WE TALK THE SAME LANGUAGE!
The besties speak up for their culture
Pop your head into a typical dressing room on the set of Short land Street and you’ll find castmates hanging out, learning lines or taking a quick nap.
But there is one room where things are a little more exciting. Best friends, co-stars and roommates Ngahuia Piripi and Awhimai Fraser are changing things up by only speaking to each other in te reo Maori. -
“We’ve bonded over our love of te reo,” explains Ngahuia, 28. “Our love for not just our language, but the culture, our people and who we are.”
“It’s not just a language – it’s a way of living,” adds Awhimai, 23. “That’s why I love it so much and that’s why it changed my life.”
The self-described “Girls of Room Three” are on a mission to help normalise the use of their native tongue, especially during Maori-Language Week (September 10-16).
Ngahuia, who has played Dr Esther Samuels on the hit TVNZ 2 drama since 2015, explains, “The stigma is that people think te reo Maoriis of no use and I just don’t agree with that way of thinking.
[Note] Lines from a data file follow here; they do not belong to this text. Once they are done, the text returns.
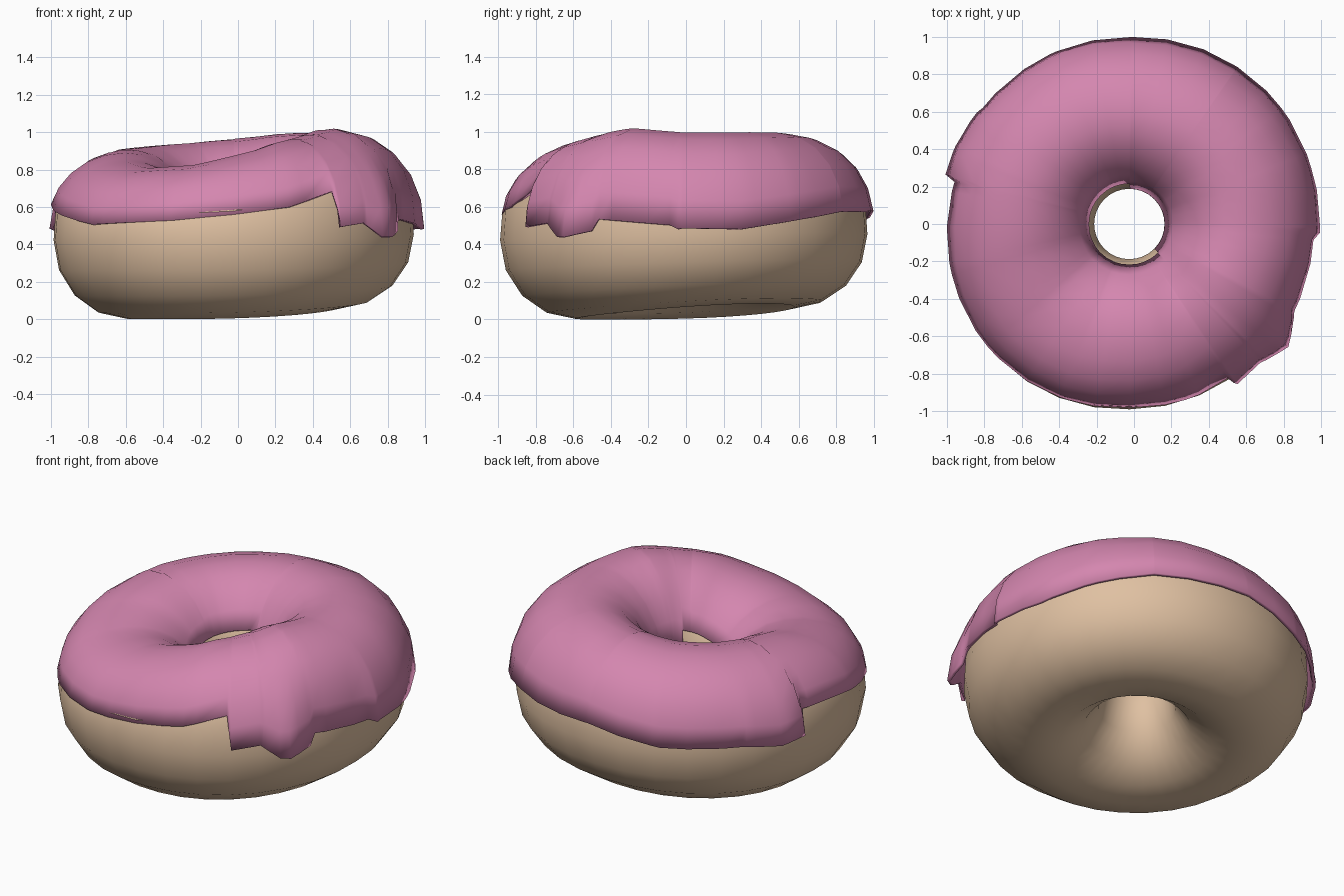
import bpy, bmesh
from math import sin, cos, asin, radians, pi
from mathutils import Vector

if "Cube" in bpy.data.objects:
    bpy.data.objects.remove(bpy.data.objects["Cube"])

# crest height of the icing around the ring (degrees, z)
TOP = [(0, 1.0), (30, 1.0), (60, 0.995), (90, 0.965), (120, 0.94), (150, 0.92), (180, 0.89),
       (205, 0.84), (225, 0.81), (250, 0.825), (270, 0.875), (300, 0.96), (332, 1.02), (360, 1.0)]
# lower icing edge: degrees, z, outward flare
EDGE = [(0, 0.485, 0.02), (18, 0.48, 0.005), (38, 0.53, 0), (56, 0.57, 0), (90, 0.57, 0),
        (115, 0.5, 0), (141, 0.49, 0), (143, 0.49, 0.01), (155, 0.46, 0.02), (164, 0.48, 0.02),
        (165.5, 0.61, -0.015), (180, 0.6, 0), (195, 0.56, -0.015), (220, 0.5, -0.03),
        (250, 0.52, -0.035), (270, 0.55, -0.035), (288, 0.59, -0.025),
        (303, 0.67, -0.01), (304.5, 0.49, 0.01), (314, 0.51, 0), (320, 0.44, 0.04), (323, 0.44, 0.06),
        (331, 0.47, 0.0), (333, 0.53, -0.015), (356, 0.5, -0.015), (358.5, 0.48, 0.02), (360, 0.485, 0.02)]
THICK = 0.033


def lookup(table, deg, col=1, smooth=False):
    for a, b in zip(table, table[1:]):
        if a[0] <= deg <= b[0]:
            t = (deg - a[0]) / (b[0] - a[0])
            if smooth:
                t = 0.5 * t + 0.5 * t * t * (3 - 2 * t)
            return a[col] + (b[col] - a[col]) * t


def section(deg):
    """Middle, half width, direction, mid height, top and bottom of the dough."""
    a = radians(deg)
    d = Vector((cos(a), sin(a), 0))
    radius = 0.963 + 0.022 * max(0, sin(a)) + 0.01 * max(0, -sin(a)) + 0.02 * max(0, sin(2 * a))
    outer = Vector((-0.023, -0.018, 0)) + d * radius
    inner = Vector((-0.025, 0, 0)) + d * 0.188
    bottom = 0.085 * (0.5 + 0.5 * cos(a - radians(45))) ** 1.5
    top = lookup(TOP, deg, smooth=True) - THICK
    return (outer + inner) / 2, (outer - inner) / 2, d, 0.42 + bottom / 2, top, bottom


def surface(deg, phi, offset=0.0, flare=0.0):
    mid, half, d, zc, top, bottom = section(deg)
    s, c = sin(phi), cos(phi)
    # upper outer shoulder is a little fuller than a plain ellipse
    bulge = 0.05 * max(0, s) * max(0, c)
    p = mid + half * c + d * (offset * c * (1 if c > 0 else 0.4) + flare + bulge)
    p.z = zc + (top - zc if s > 0 else zc - bottom) * s + offset * s
    return p


def loft(name, rings, closed_section, color):
    bm = bmesh.new()
    vs = [[bm.verts.new(p) for p in ring] for ring in rings]
    n = len(vs[0])
    for i, ring in enumerate(vs):
        nxt = vs[(i + 1) % len(vs)]
        for j in range(n if closed_section else n - 1):
            k = (j + 1) % n
            bm.faces.new((ring[j], nxt[j], nxt[k], ring[k]))
    me = bpy.data.meshes.new(name)
    bm.to_mesh(me)
    bm.free()
    ob = bpy.data.objects.new(name, me)
    bpy.context.collection.objects.link(ob)
    mat = bpy.data.materials.new(name)
    mat.diffuse_color = color
    mat.use_nodes = True
    mat.node_tree.nodes["Principled BSDF"].inputs["Base Color"].default_value = mat.diffuse_color
    me.materials.append(mat)
    bpy.context.view_layer.objects.active = ob
    ob.select_set(True)
    bpy.ops.object.shade_smooth_by_angle(angle=radians(40))
    ob.select_set(False)
    return ob


# dough ring
loft("dough", [[surface(i * 360 / 32, j * pi / 8) for j in range(16)] for i in range(32)],
     True, (0.74, 0.53, 0.36, 1))

# icing shell with a stepped, dripping edge; it reaches deeper into the hole at the right
angles = sorted({i * 360 / 32 for i in range(32)} | {e[0] for e in EDGE if e[0] < 360} | {89, 316})
rings = []
for deg in angles:
    _, _, _, zc, top, _ = section(deg)
    low = asin(max(-0.9, min(0.9, (lookup(EDGE, deg) - zc) / (top - zc))))
    flare = lookup(EDGE, deg, 2)
    high = radians(154 if 89.5 < deg < 315.5 else 165)
    rings.append([surface(deg, low + (high - low) * j / 10, THICK, flare * max(0, 1 - j / 3))
                  for j in range(11)])
icing = loft("icing", rings, False, (0.66, 0.24, 0.43, 1))
shell = icing.modifiers.new("thickness", 'SOLIDIFY')
shell.thickness = THICK * 0.6
shell.offset = -1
It makes us unique and being bilingual is beneficial.”
“And it’s one of the official languages of New Zealand!” continues Awhimai. When the actress arrived on the Shorty set to play nurse Becky Burrows earlier this year, she was a breath of fresh air, recalls Ngahuia. “It was so cool having her speak to me in te reo. She encouraged me to start speaking it more.”
And it was just as much of a blessing for Awhimai, who felt limited in who she could converse with. She smiles, “Being able to practise each day is really special because my fiancé travels a lot and he’s almost the only person who I speak to in Maorievery day. So it’s nice coming to work knowing there’s someone else who I can converse with in our native language.”
Remarkably, until recently, Awhimai – who is engaged to musician James Tito of the Modern MaoriQuartet – didn’t speak any te reo at all. It was only after a cultural exchange to China that she realised the importance of learning the language.
“I remember saying to my fiancé, ‘I’m actually ashamed that I can’t translate these songs.’ Chinese delegates would come up to ask what the songs we were singing meant and I couldn’t explain the lyrics how they deserved to be explained.”
In 2016, Awhimai enrolled in a full-immersion Maorilanguage course. “It’s probably one of the hardest things I’ll have to do,” she confesses. “But it’s 100% the best decision of my life so far.”
Unlike her co-star, Ngahuia grew up attending a full-immersion school, but she admits her real love for her culture came through years of kapa haka – something her mother did too, despite not speaking te reo.
“She can say a few sentences here and there, but she isn’t fluent,” says Ngahuia, adding that normalising Maoriis about making it more present in everyday life, even if it is just dropping the odd word in.
She and Awhimai have even brought te reo into their workplace, introducing a word of the day on Shorty’s communal whiteboard, and their castmates have been extremely supportive.
“We’re now in a time where speaking Maoriis cool – not just for Maori,but for everyone in New Zealand,” says Ngahuia proudly.
Awhimai adds, “You don’t have to be Maorito learn
- Maori. Just give it a go. You never know where it might take you!”
Culturally cool Ngahuia and Awhimai are on a mission to normalise the use of te reo. “Just give it a go!”